How to maintain an effectice research program
The discussion centered initially on the possibilities for and limitations of performing laboratory animal science research in the central animal units (CAU). Many such units are very small, often with only one or a few scientifically qualified member/s. It was agreed upon the necessity ofa minimum ”critical mass” of qualified people for the unit to be able to successfully conduct research and develop work within the field of laboratory animal science. It was pointed out, however, that it is necessary also for the small CAUs to get started, at whatever modest scale, to work and produce some publishable results, and thus slowly grow on their own merits. This was backed up by the firm belief that the laboratory animal scientists
should be able/allowed to contribute to the advancement of knowledge. Implicit in this is that it is vital for the development of the CAUs to have resources e.g. space, for research of their own.
Next to be discussed was the publication strategies within the CAUs. It was agreed upon that the scientific as well as the technical staff of the CAU could be co-authors on any publication arising as a result of work being done in the CAU. This should, however, be based upon an active scientific contribution from the CAU member, such as being an active part in the planning of the experimental series and/or contributing actively to its conduct. It must be remembered that a CAU, from the point of view of scientists in general, is a service unit, similar to other kinds of service laboratories.
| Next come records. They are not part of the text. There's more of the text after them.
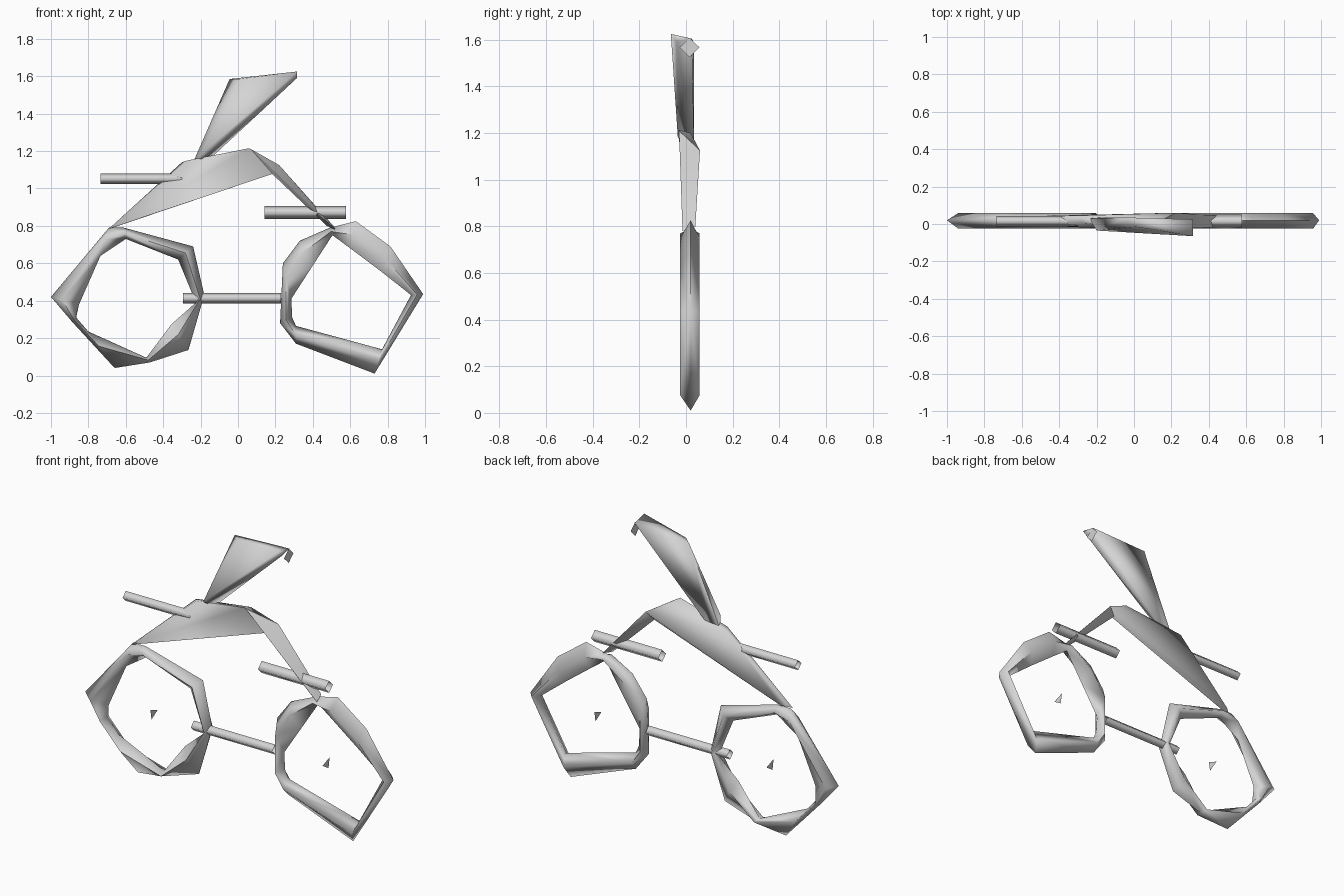
import bpy, bmesh, math

if "Cube" in bpy.data.objects:
    bpy.data.objects.remove(bpy.data.objects["Cube"])

grey = bpy.data.materials.new("plain grey")
grey.diffuse_color = (0.66, 0.66, 0.66, 1)
grey.use_nodes = True
grey.node_tree.nodes["Principled BSDF"].inputs["Base Color"].default_value = grey.diffuse_color


def finish(name, bm, angle=50):
    bmesh.ops.recalc_face_normals(bm, faces=bm.faces)
    mesh = bpy.data.meshes.new(name)
    bm.to_mesh(mesh)
    bm.free()
    mesh.materials.append(grey)
    ob = bpy.data.objects.new(name, mesh)
    bpy.context.collection.objects.link(ob)
    bpy.ops.object.select_all(action='DESELECT')
    bpy.context.view_layer.objects.active = ob
    ob.select_set(True)
    bpy.ops.object.shade_smooth_by_angle(angle=math.radians(angle))
    return ob


def loft(name, rings, closed=False, angle=50):
    """Skin a series of equal-sized cross-sections, leaving open ends."""
    bm = bmesh.new()
    rows = [[bm.verts.new(p) for p in r] for r in rings]
    n = len(rows[0])
    for k in range(len(rows) if closed else len(rows) - 1):
        a, b = rows[k], rows[(k + 1) % len(rows)]
        for i in range(n):
            j = (i + 1) % n
            bm.faces.new((a[i], a[j], b[j], b[i]))
    bmesh.ops.triangulate(bm, faces=bm.faces)
    return finish(name, bm, angle)


def hull(name, points, angle=60):
    """Faceted solid around a few corner points."""
    bm = bmesh.new()
    for p in points:
        bm.verts.new(p)
    bmesh.ops.convex_hull(bm, input=bm.verts)
    bmesh.ops.delete(bm, geom=[v for v in bm.verts if not v.link_faces], context='VERTS')
    return finish(name, bm, angle)


def wheel(name, stations):
    """Uneven tyre: each station has an outer and an inner (x, z) corner."""
    rings = []
    for ox, oz, ix, iz, f in stations:
        mx, mz = ox + (ix - ox) * f, oz + (iz - oz) * f
        rings.append([(ox, 0.02, oz), (mx, -0.025, mz), (ix, 0.02, iz), (mx, 0.058, mz)])
    return loft(name, rings, closed=True, angle=100)


def bar(name, x0, x1, z, r, y):
    """Open four-sided tube along x, standing on its edge."""
    section = [(y, z + r), (y - r, z), (y, z - r), (y + r, z)]
    return loft(name, [[(x, a, b) for a, b in section] for x in (x0, x1)], angle=100)


def plate(name, points):
    bm = bmesh.new()
    bm.faces.new([bm.verts.new(p) for p in points])
    return finish(name, bm)


# Wheels
wheel("left_wheel", [
    (-1.0, 0.42, -0.85, 0.38, 0.4), (-0.69, 0.79, -0.735, 0.64, 0.4),
    (-0.61, 0.79, -0.60, 0.73, 0.5), (-0.24, 0.69, -0.32, 0.62, 0.5),
    (-0.18, 0.43, -0.225, 0.39, 0.5), (-0.265, 0.136, -0.355, 0.275, 0.6),
    (-0.47, 0.07, -0.49, 0.095, 0.5), (-0.66, 0.04, -0.80, 0.235, 0.6),
    (-0.885, 0.285, -0.865, 0.31, 0.5)])
wheel("right_wheel", [
    (0.49, 0.79, 0.505, 0.75, 0.5), (0.63, 0.825, 0.60, 0.68, 0.5),
    (0.815, 0.69, 0.76, 0.56, 0.5), (0.99, 0.435, 0.925, 0.43, 0.5),
    (0.73, 0.01, 0.77, 0.14, 0.5), (0.31, 0.17, 0.31, 0.265, 0.5),
    (0.225, 0.28, 0.29, 0.31, 0.5), (0.24, 0.60, 0.285, 0.41, 0.4),
    (0.33, 0.72, 0.395, 0.58, 0.4)])

# Hub slivers at the wheel centres
for name, x, s in (("left_hub", -0.555, -1), ("right_hub", 0.56, 1)):
    plate(name, [(x, 0.015 - 0.035 * s, 0.42), (x, 0.015 + 0.03 * s, 0.445),
                 (x, 0.015 + 0.02 * s, 0.385)])

# Straight bars
bar("upper_bar", -0.735, -0.30, 1.052, 0.029, 0.015)
bar("middle_bar", 0.143, 0.578, 0.872, 0.035, 0.015)
bar("lower_bar", -0.295, 0.23, 0.413, 0.029, 0.015)

# Arched body plate
hull("frame_body", [
    (-0.69, 0.0, 0.785), (-0.64, 0.04, 0.80), (-0.30, 0.045, 1.14), (-0.27, 0.005, 1.15),
    (0.06, -0.033, 1.215), (0.07, 0.02, 1.20), (0.22, 0.06, 1.125), (0.19, 0.03, 1.08)])

# Fork running down to the right wheel
hull("fork", [
    (0.07, -0.03, 1.21), (0.22, 0.06, 1.125), (0.18, 0.04, 1.08), (0.11, -0.02, 1.18),
    (0.52, -0.015, 0.78), (0.51, 0.04, 0.80), (0.475, 0.0, 0.80)], 100)

# Flared seat with its end plate
hull("seat", [
    (-0.24, 0.03, 1.14), (-0.20, -0.035, 1.18), (-0.18, 0.035, 1.13),
    (-0.045, 0.035, 1.585), (0.01, -0.015, 1.585), (0.315, -0.065, 1.625),
    (0.315, 0.025, 1.605), (0.315, -0.04, 1.59)], 100)
plate("seat_end", [(0.317, 0.015, 1.525), (0.317, 0.058, 1.567),
                   (0.317, 0.015, 1.608), (0.317, -0.028, 1.567)])
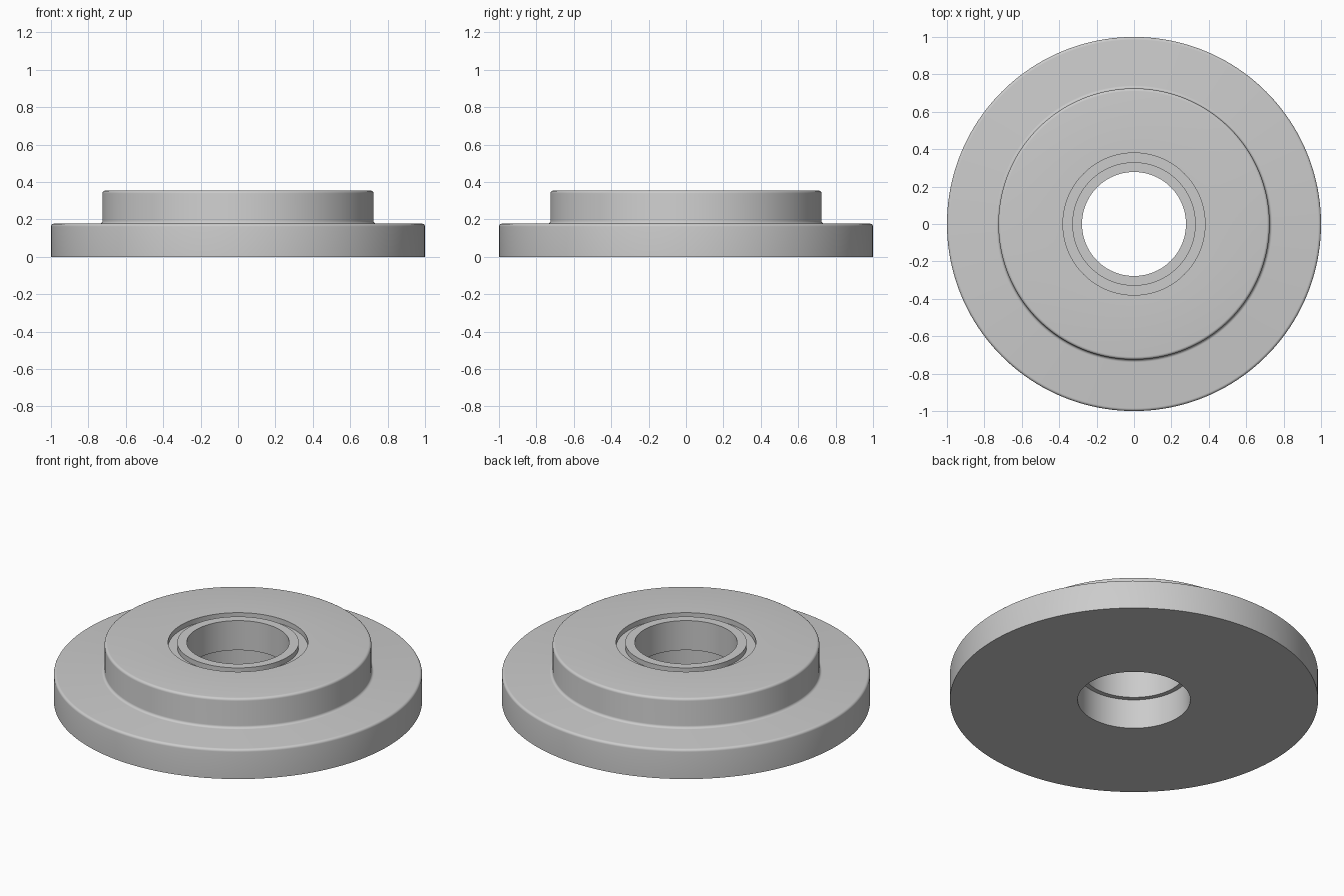
import bpy
import bmesh
from math import cos, sin, radians, pi
from mathutils import Matrix, Vector

SEGMENTS = 160

cube = bpy.data.objects.get("Cube")
if cube:
    bpy.data.objects.remove(cube, do_unlink=True)

# Plain grey material
grey = bpy.data.materials.new("plain grey")
grey.use_nodes = True
colour = (0.6, 0.6, 0.6, 1)
grey.diffuse_color = colour
grey.node_tree.nodes["Principled BSDF"].inputs["Base Color"].default_value = colour


def arc(r, z, radius, start, end, steps=5):
    """Points of a fillet centred on (r, z)."""
    angles = [radians(start + (end - start) * i / steps) for i in range(steps + 1)]
    return [(r + radius * cos(a), z + radius * sin(a)) for a in angles]


def lathe(name, profile):
    """Turn a closed (radius, height) profile around the z axis."""
    bm = bmesh.new()
    rings = []
    for i in range(SEGMENTS):
        turn = Matrix.Rotation(2 * pi * i / SEGMENTS, 3, "Z")
        rings.append([bm.verts.new(turn @ Vector((r, 0, z))) for r, z in profile])
    count = len(profile)
    for i, ring in enumerate(rings):
        after = rings[(i + 1) % SEGMENTS]
        for j in range(count):
            k = (j + 1) % count
            bm.faces.new((ring[j], after[j], after[k], ring[k]))
    bmesh.ops.recalc_face_normals(bm, faces=bm.faces)
    mesh = bpy.data.meshes.new(name)
    bm.to_mesh(mesh)
    bm.free()
    mesh.materials.append(grey)
    obj = bpy.data.objects.new(name, mesh)
    bpy.context.collection.objects.link(obj)
    bpy.ops.object.select_all(action="DESELECT")
    obj.select_set(True)
    bpy.context.view_layer.objects.active = obj
    bpy.ops.object.shade_smooth_by_angle(angle=radians(30))
    return obj


flange_top, hub_top = 0.177, 0.354
hub_r, bore, counterbore = 0.725, 0.278, 0.306
fillet = 0.015
groove_in, groove_out, groove_floor = 0.33, 0.38, 0.324

# Stepped flange: base disc, hub, ring groove, lip and stepped bore
profile = [(counterbore, 0), (1, 0)]
profile += arc(1 - fillet, flange_top - fillet, fillet, 0, 90)
profile += arc(hub_r + fillet, flange_top + fillet, fillet, 270, 180)
profile += arc(hub_r - fillet, hub_top - fillet, fillet, 0, 90)
profile += [(groove_out, hub_top), (groove_out, groove_floor),
            (groove_in, groove_floor), (groove_in, hub_top),
            (bore, hub_top), (bore, flange_top), (counterbore, flange_top)]
lathe("stepped_flange", profile)
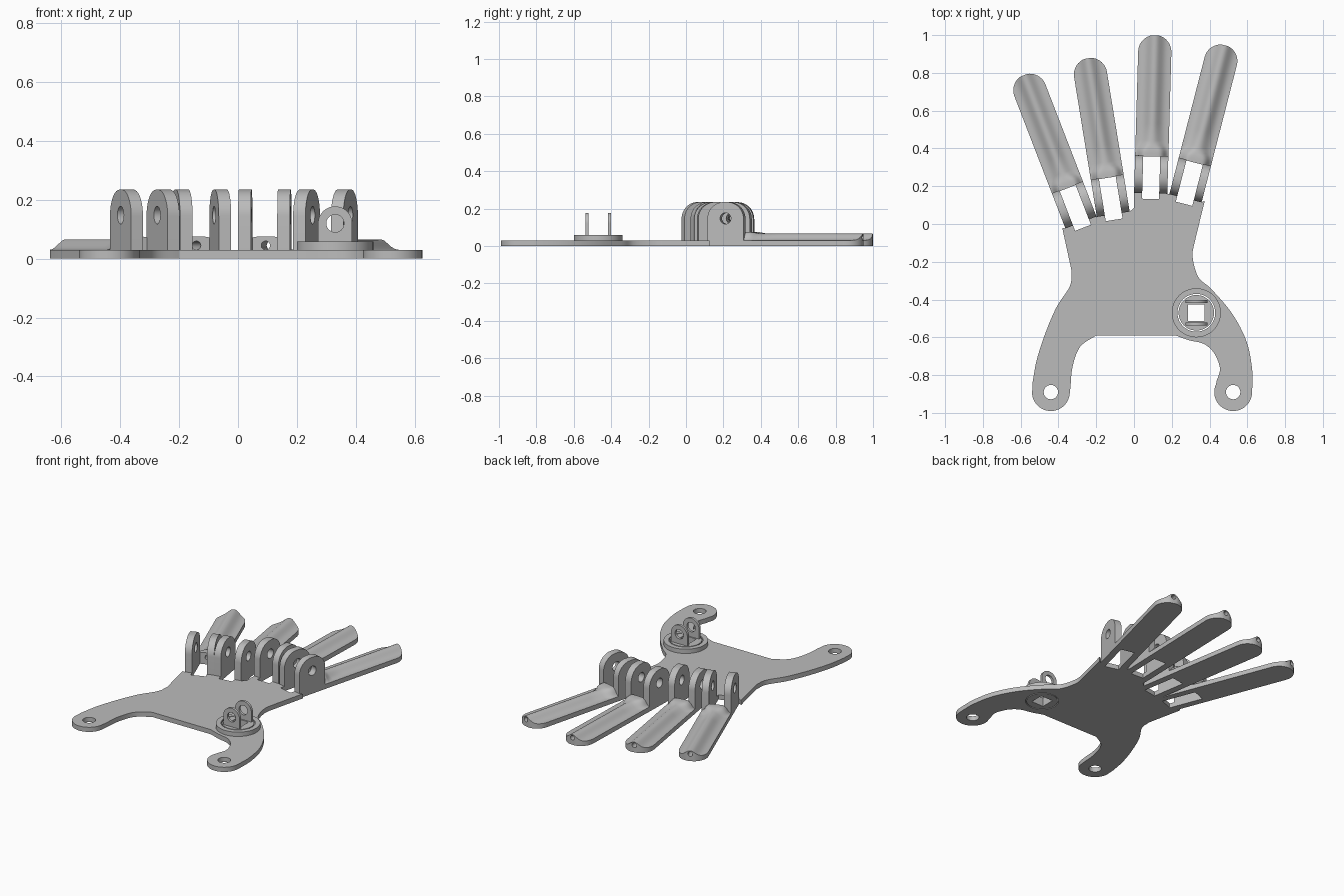
import bpy, bmesh, math
from mathutils import Vector, Matrix

if "Cube" in bpy.data.objects:
    bpy.data.objects.remove(bpy.data.objects["Cube"], do_unlink=True)

THICK = 0.03
HALF = 0.088          # half width of a finger
SLOT = 0.045          # half width of the knuckle slot

GREY = (0.5, 0.5, 0.5, 1)
grey = bpy.data.materials.new("plain grey")
grey.use_nodes = True
grey.diffuse_color = GREY
grey.node_tree.nodes["Principled BSDF"].inputs["Base Color"].default_value = GREY


def make(name, bm):
    bmesh.ops.recalc_face_normals(bm, faces=bm.faces)
    mesh = bpy.data.meshes.new(name)
    bm.to_mesh(mesh)
    bm.free()
    mesh.materials.append(grey)
    obj = bpy.data.objects.new(name, mesh)
    bpy.context.collection.objects.link(obj)
    return obj


def prism(name, points, offset):
    """Extrude a closed outline along the offset vector."""
    bm = bmesh.new()
    face = bm.faces.new([bm.verts.new(p) for p in points])
    new = bmesh.ops.extrude_face_region(bm, geom=[face])["geom"]
    bmesh.ops.translate(bm, vec=offset,
                        verts=[g for g in new if isinstance(g, bmesh.types.BMVert)])
    return make(name, bm)


def circle(cx, cy, r, start=0, end=360, n=40):
    angles = [math.radians(start + (end - start) * i / n) for i in range(n)]
    return [(cx + r * math.cos(a), cy + r * math.sin(a)) for a in angles]


def flat(points, z=0):
    return [(x, y, z) for x, y in points]


def disc(name, cx, cy, r, z0, z1):
    return prism(name, flat(circle(cx, cy, r, n=48), z0), (0, 0, z1 - z0))


def cut(obj, cutter):
    """Subtract the cutter and throw it away."""
    mod = obj.modifiers.new("cut", "BOOLEAN")
    mod.operation, mod.object, mod.solver = "DIFFERENCE", cutter, "EXACT"
    bpy.context.view_layer.update()
    graph = bpy.context.evaluated_depsgraph_get()
    mesh = bpy.data.meshes.new_from_object(obj.evaluated_get(graph))
    obj.modifiers.clear()
    obj.data = mesh
    bpy.data.objects.remove(cutter, do_unlink=True)


def smooth(obj, angle=30):
    bpy.ops.object.select_all(action="DESELECT")
    obj.select_set(True)
    bpy.context.view_layer.objects.active = obj
    bpy.ops.object.shade_smooth_by_angle(angle=math.radians(angle))


def spline(points, n=6):
    """Smooth curve through the points."""
    p = [Vector(q) for q in points]
    p = [2 * p[0] - p[1]] + p + [2 * p[-1] - p[-2]]
    out = []
    for a, b, c, d in zip(p, p[1:], p[2:], p[3:]):
        for i in range(n):
            t = i / n
            out.append(tuple(0.5 * (2 * b + (c - a) * t + (2 * a - 5 * b + 4 * c - d) * t * t
                                    + (3 * b - a - 3 * c + d) * t ** 3)))
    return out + [tuple(points[-1])]


# Finger placement: knuckle slot bottom and tip centre
fingers = [("outer", (-0.27, -0.02), (-0.55, 0.705)),
           ("ring", (-0.105, 0.022), (-0.23, 0.79)),
           ("middle", (0.0875, 0.1325), (0.11, 0.913)),
           ("index", (0.265, 0.107), (0.46, 0.865))]
placed = []
for name, base, tip in fingers:
    d = Vector(tip) - Vector(base)
    turn = Matrix.Rotation(math.atan2(-d.x, d.y), 4, "Z")
    placed.append((name, Matrix.Translation((*base, 0)) @ turn))

# Palm outline: knuckle edge with slots, then the two wrist arms
outline = []
for name, place in placed:
    if name == "middle":
        outline.append((0.0, 0.085))
    for v, u in ((-HALF, 0.03), (-SLOT, 0.03), (-SLOT, 0), (SLOT, 0), (SLOT, 0.03), (HALF, 0.03)):
        outline.append(tuple((place @ Vector((v, u, 0))).xy))
outline.append((0.375, 0.125))
outline += spline([(0.325, -0.08), (0.31, -0.17), (0.34, -0.28), (0.41, -0.345), (0.52, -0.475),
                   (0.595, -0.62), (0.625, -0.765), (0.626, -0.87)])
outline += circle(0.525, -0.89, 0.1, 0, -210, 30)
outline += spline([(0.438, -0.83), (0.455, -0.765), (0.425, -0.685), (0.37, -0.635),
                   (0.29, -0.615), (0.22, -0.59)])
outline += spline([(-0.2, -0.59), (-0.285, -0.65), (-0.325, -0.755), (-0.337, -0.87)])
outline += circle(-0.44, -0.89, 0.1, -5, -180, 30)
outline += spline([(-0.537, -0.84), (-0.515, -0.72), (-0.47, -0.58), (-0.41, -0.44),
                   (-0.34, -0.33), (-0.33, -0.25)])
outline.append((-0.38, -0.02))

palm = prism("palm_plate", flat(outline), (0, 0, THICK))
for x in (-0.44, 0.525):
    cut(palm, disc("hole", x, -0.89, 0.038, -0.1, 0.1))

# Thumb swivel: collar, rotating disc with square opening, two eyelets
TX, TY = 0.33, -0.47
cut(palm, disc("hole", TX, TY, 0.1, -0.1, 0.1))
smooth(palm)
collar = disc("thumb_collar", TX, TY, 0.13, 0, 0.058)
cut(collar, disc("hole", TX, TY, 0.1, -0.1, 0.1))
smooth(collar)
swivel = disc("thumb_swivel", TX, TY, 0.094, 0, 0.058)
s = 0.044
square = [(TX - s, TY - s), (TX + s, TY - s), (TX + s, TY + s), (TX - s, TY + s)]
cut(swivel, prism("hole", flat(square, -0.1), (0, 0, 0.3)))
smooth(swivel)
for side, y in (("front", TY - 0.068), ("back", TY + 0.052)):
    arch = [(TX + 0.058, 0.05)] + circle(TX, 0.12, 0.058, 0, 180, 24)
    arch += [(TX - 0.058, 0.12), (TX - 0.058, 0.05)]
    eyelet = prism("thumb_eyelet_" + side, [(x, y, z) for x, z in arch], (0, 0.016, 0))
    hole = [(x, y - 0.05, z) for x, z in circle(TX, 0.12, 0.03)]
    cut(eyelet, prism("hole", hole, (0, 0.12, 0)))
    smooth(eyelet)


def finger_body():
    """Flat strip with a raised rib that widens into a block at the knuckle."""
    end, start, cols = 0.78, 0.225, 28
    stations = [start, 0.24, 0.255, 0.27, 0.285, 0.31, 0.4, 0.55, 0.7, end]
    stations += [end + HALF * math.sin(math.radians(a)) for a in range(10, 80, 10)]
    stations.append(end + HALF * math.sin(math.radians(78)))
    bm = bmesh.new()
    rings = []
    for u in stations:
        w = math.sqrt(HALF ** 2 - max(0, u - end) ** 2)
        k = max(0.0, min(1.0, (0.31 - u) / 0.06))
        k = k * k * (3 - 2 * k)
        spread, power, rise = 0.04 + 0.03 * k, 2.2 + 4 * k, 0.036 + 0.009 * k
        ring = [bm.verts.new((-w, u, 0))]
        for i in range(cols + 1):
            v = w * (2 * i / cols - 1)
            z = THICK + rise * math.exp(-(abs(v) / spread) ** power)
            ring.append(bm.verts.new((v, u, z)))
        ring.append(bm.verts.new((w, u, 0)))
        rings.append(ring)
    for a, b in zip(rings, rings[1:]):
        for i in range(len(a)):
            j = (i + 1) % len(a)
            bm.faces.new((a[i], a[j], b[j], b[i]))
    bm.faces.new(rings[0])
    bm.faces.new(rings[-1])
    return make("finger", bm)


# One finger and one knuckle lug, shared by all four
body = finger_body()
bore = [(x, 0.1, z) for x, z in circle(0, 0.045, 0.015, n=20)]
cut(body, prism("hole", bore, (0, 1, 0)))
smooth(body, 35)

arch = [(0.03, 0), (0.23, 0)] + circle(0.14, 0.145, 0.09, 0, 90, 12)
arch += circle(0.12, 0.145, 0.09, 90, 180, 12) + [(0.03, 0.145)]
lug = prism("lug", [(0, u, z) for u, z in arch], (HALF - SLOT, 0, 0))
pin = [(-0.1, u, z) for u, z in circle(0.13, 0.148, 0.03, n=28)]
cut(lug, prism("hole", pin, (0.3, 0, 0)))
smooth(lug)

for name, place in placed:
    parts = [(name + "_finger", body.data, 0), (name + "_lug_right", lug.data, -HALF),
             (name + "_lug_left", lug.data, SLOT)]
    for label, mesh, shift in parts:
        obj = bpy.data.objects.new(label, mesh)
        obj.matrix_world = place @ Matrix.Translation((shift, 0, 0))
        bpy.context.collection.objects.link(obj)
for pattern in (body, lug):
    bpy.data.objects.remove(pattern, do_unlink=True)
Finally it was emphasised that the director of a CAU has considerable ethical obligations, covering all the work being done on animals in the unit. This could also mean that ”negative” results or problems arising in a particular project e.g. the modifying effect of an intercurrent infection on experimental results, might be turned into useful information for the field of laboratory animal science.